The pharmaceutical industry is up in arms about this new law and its implementation as planned by HHS. They say that innovation will be threatened. Jobs will be lost. And that may be true. The reason is that their profits will be reduced significantly. Why?
The US pharmaceutical market is the wild west. Given the web of drug producers, middle men, insurance companies, pharmacies and who knows what else, companies can charge much higher prices here than in most of the rest of the developed world. We pay on average about 30% more for drugs in the US. What does this mean for the industry and how does the US compare to other countries?
As shown below EFPIA the US accounts for a staggering 49% of the global pharmaceutical market and for 64% of global pharmaceutical sales revenues for recently launched medicines. At the same time, investment in R&D tends to be higher in the US when compared to say, Europe. The US spends 17% of its GDP on healthcare (including medicines) – about twice the average expenditure of countries belonging to the Organization for Economic Co-operation and Development.
I have argued for years that the US has essentially been subsidizing pharmaceutical innovation for the rest of the world just by virtue of its drug pricing structure (or lack thereof). Pharma says that innovation will suffer. I say that if the rest of the world wants to chip in a little more – more power to them. If not, then not.
It is true that we in the US tend to have better access to new medicines than other countries. (We certainly pay for that access). That is especially true for Europe. In Europe, a single regulatory body, the European Medicines Agency, makes market approval decisions for all of Europe (now no longer including the UK). But each individual country makes its own decision on pricing. There are several different mechanisms for deciding on preferred price points among European countries. This means that some countries will simply not have access to new medicines when companies decide that the chosen price points are too low to provide for a return on their investment. A recent example shows that of 29 new medicines approved by the EMA in 2019, Germany and Denmark had access to only 22 of them.
The price point negotiation results in Europe having a much lower market share than the US in spite of having a larger population than the US (445 vs 333 million) (see charts above). It also results in a much lower pharmaceutical R&D investment than is seen in the US. It turns out that now the pharmaceutical industry plows about 25% of their revenues back into R&D – that’s more than twice as much as when I was working. Clearly, the lower the revenues, the lower the R&D investment.

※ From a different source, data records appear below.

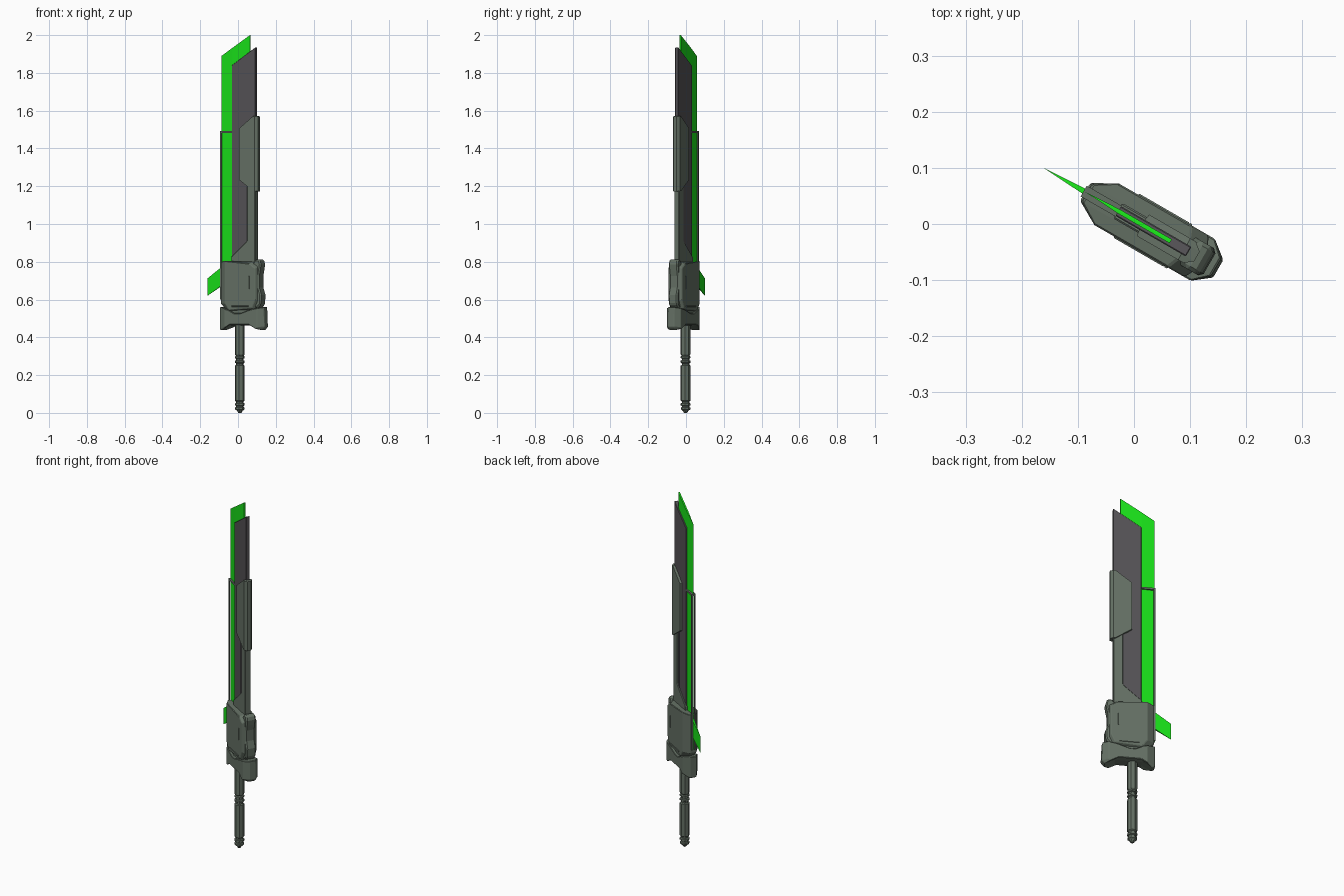
import bpy, bmesh, math
from mathutils import Matrix, Vector

if "Cube" in bpy.data.objects:
    bpy.data.objects.remove(bpy.data.objects["Cube"])

# local frame: x = blade width, y = thickness, z = up; turned 30 degrees about z
TURN = Matrix.Rotation(math.radians(-30), 4, 'Z') @ Matrix.Translation((0, 0.006, 0))


def material(name, rgb):
    m = bpy.data.materials.new(name)
    m.diffuse_color = (*rgb, 1)
    m.use_nodes = True
    m.node_tree.nodes["Principled BSDF"].inputs["Base Color"].default_value = m.diffuse_color
    return m


OLIVE = material("olive_metal", (0.13, 0.165, 0.13))
DARK = material("dark_metal", (0.09, 0.085, 0.092))
GREEN = material("green_edge", (0.01, 0.75, 0.01))


def finish(name, bm, mat, bevel=0):
    bmesh.ops.recalc_face_normals(bm, faces=bm.faces)
    bm.transform(TURN)
    me = bpy.data.meshes.new(name)
    bm.to_mesh(me)
    bm.free()
    me.materials.append(mat)
    ob = bpy.data.objects.new(name, me)
    bpy.context.collection.objects.link(ob)
    if bevel:
        b = ob.modifiers.new("bevel", 'BEVEL')
        b.width = bevel
        b.segments = 1
        b.limit_method = 'ANGLE'
    return ob


def loft(name, layers, mat, bevel=0):
    """Stack of (thickness offset, outline) layers with equal point counts."""
    bm = bmesh.new()
    rings = [[bm.verts.new((u, v, z)) for u, z in pts] for v, pts in layers]
    for a, b in zip(rings, rings[1:]):
        for i in range(len(a)):
            j = (i + 1) % len(a)
            bm.faces.new((a[i], a[j], b[j], b[i]))
    bm.faces.new(rings[0])
    bm.faces.new(rings[-1])
    return finish(name, bm, mat, bevel)


def slab(name, pts, half, mat, bevel=0):
    return loft(name, [(-half, pts), (half, pts)], mat, bevel)


def rect(u0, u1, z0, z1):
    return [(u0, z0), (u0, z1), (u1, z1), (u1, z0)]


def chamfered(name, inner, v_in, outer, v_out, mat, bevel=0):
    return loft(name, [(-v_in, inner), (-v_out, outer), (v_out, outer), (v_in, inner)], mat, bevel)


def wedge(name, face, edge, half, mat):
    return loft(name, [(-half, face), (0, edge), (half, face)], mat)


def lathe(name, profile, sides, cx, cy, mat):
    bm = bmesh.new()
    rings = []
    for r, z in profile:
        rings.append([bm.verts.new((cx + r * math.cos(2 * math.pi * (i + .5) / sides),
                                    cy + r * math.sin(2 * math.pi * (i + .5) / sides), z))
                      for i in range(sides)])
    for a, b in zip(rings, rings[1:]):
        for i in range(sides):
            j = (i + 1) % sides
            bm.faces.new((a[i], a[j], b[j], b[i]))
    bm.faces.new(rings[0])
    bm.faces.new(rings[-1])
    return finish(name, bm, mat)


# glowing cutting edge and side spike
wedge("green_blade",
      [(-.036, .6), (-.036, 1.932), (.072, 2.0), (.072, .6)],
      [(-.104, .6), (-.104, 1.89), (.072, 2.0), (.072, .6)], .004, GREEN)
wedge("green_spike",
      [(-.06, .80), (-.06, .80), (-.06, .70), (-.06, .70)],
      [(-.06, .80), (-.19, .712), (-.19, .62), (-.06, .70)], .008, GREEN)

# dark blade core
slab("blade_core", [(-.036, .6), (-.036, 1.84), (.109, 1.936), (.109, .6)], .010, DARK, .002)
slab("core_strip", rect(.043, .062, .85, 1.3), .013, DARK)

# spine with slanted blade collar
slab("blade_spine", [(-.037, .7), (-.037, .825), (.044, .895), (.06, .91), (.06, 1.3),
                     (.11, 1.3), (.11, .7)], .016, OLIVE, .003)

# plate clamped over the spine
chamfered("spine_plate",
          [(.015, 1.235), (.015, 1.505), (.1, 1.57), (.111, 1.57), (.111, 1.175), (.1, 1.175)], .022,
          [(.013, 1.235), (.013, 1.505), (.1, 1.572), (.126, 1.57), (.126, 1.173), (.1, 1.173)], .010,
          OLIVE)

# thin rails framing the green edge
for side in (-1, 1):
    v = side * .008
    loft("edge_rail", [(v - .003, rect(-.107, -.099, .6, 1.49)),
                       (v + .003, rect(-.107, -.099, .6, 1.49))], OLIVE)
slab("rail_cap", rect(-.107, -.035, 1.482, 1.492), .011, OLIVE)

# main guard housing
chamfered("guard_housing",
          [(-.06, .805), (.09, .79), (.125, .765), (.125, .60), (.105, .555), (-.035, .545), (-.06, .58)], .043,
          [(-.1, .80), (.10, .80), (.138, .78), (.138, .59), (.115, .54), (-.055, .535), (-.1, .58)], .018,
          OLIVE, .003)
slab("guard_side_grip",
     [(.10, .79), (.118, .813), (.143, .81), (.150, .785), (.145, .755), (.139, .725), (.139, .665),
      (.152, .625), (.150, .575), (.125, .55), (.10, .57)], .028, OLIVE, .007)

# small raised details on both faces of the housing
for side in (-1, 1):
    for name, u0, u1, z0, z1 in (("guard_slot", .084, .092, .655, .725),
                                 ("guard_lower_panel", -.02, .085, .560, .568)):
        loft(name, [(side * .042, rect(u0, u1, z0, z1)),
                    (side * .0455, rect(u0 + .002, u1 - .002, z0 + .002, z1 - .002))], OLIVE)

# flared lower guard
chamfered("lower_guard",
          [(-.06, .55), (-.04, .545), (.0, .525), (.03, .525), (.09, .545), (.138, .555),
           (.138, .452), (.125, .445), (.085, .468), (-.03, .468), (-.055, .452), (-.06, .455)], .043,
          [(-.104, .56), (-.07, .555), (-.01, .53), (.04, .53), (.11, .555), (.165, .56),
           (.170, .455), (.152, .437), (.10, .463), (-.04, .463), (-.09, .437), (-.104, .44)], .018,
          OLIVE, .003)
slab("guard_neck", rect(-.035, .085, .50, .57), .030, OLIVE, .004)

# grip with ring grooves and pommel
lathe("handle",
      [(.008, 0), (.016, .012), (.025, .018), (.025, .028), (.020, .031), (.020, .037), (.026, .040),
       (.026, .050), (.020, .053), (.020, .060), (.026, .065), (.026, .250), (.020, .254), (.020, .262),
       (.026, .266), (.026, .276), (.020, .279), (.020, .287), (.026, .290), (.026, .298), (.021, .302),
       (.026, .310), (.026, .50)], 8, .0095, -.003, OLIVE)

The industry regularly emphasizes the risk of their R&D investment. They note that the cost of bringing a single new medicine to the market, including the costs of all the failures incurred along the way, is now over $2.5 billion. Only two out of 10,000 molecules discovered in laboratories searching for new medicines will make it to the market. It takes an average of 12-15 years to get from lab discovery all the way to market approval. So yes, pharmaceutical R&D is high risk and takes a long time.
Do new medicines provide value? Are you kidding? From penicillin and antibiotics (that actually cure disease) to the vaccines (that prevent disease) to new treatments for cancer and diabetes and high blood pressure – there is no question about that. Does the industry gouge consumers on prices when it can? Too often. Does it market its products in questionable ways like its direct-to-consumer advertising? Yes (in my humble opinion).
Understanding all this context, the question is, are we willing to forgo some of the pharmaceutical industry’s investment in US R&D in order to achieve lower drug prices. My own belief is that we need to find a way to share the financial load more equitably across the developed economies of the world. Negotiating drug prices for Medicare patients seems to me to be a good start.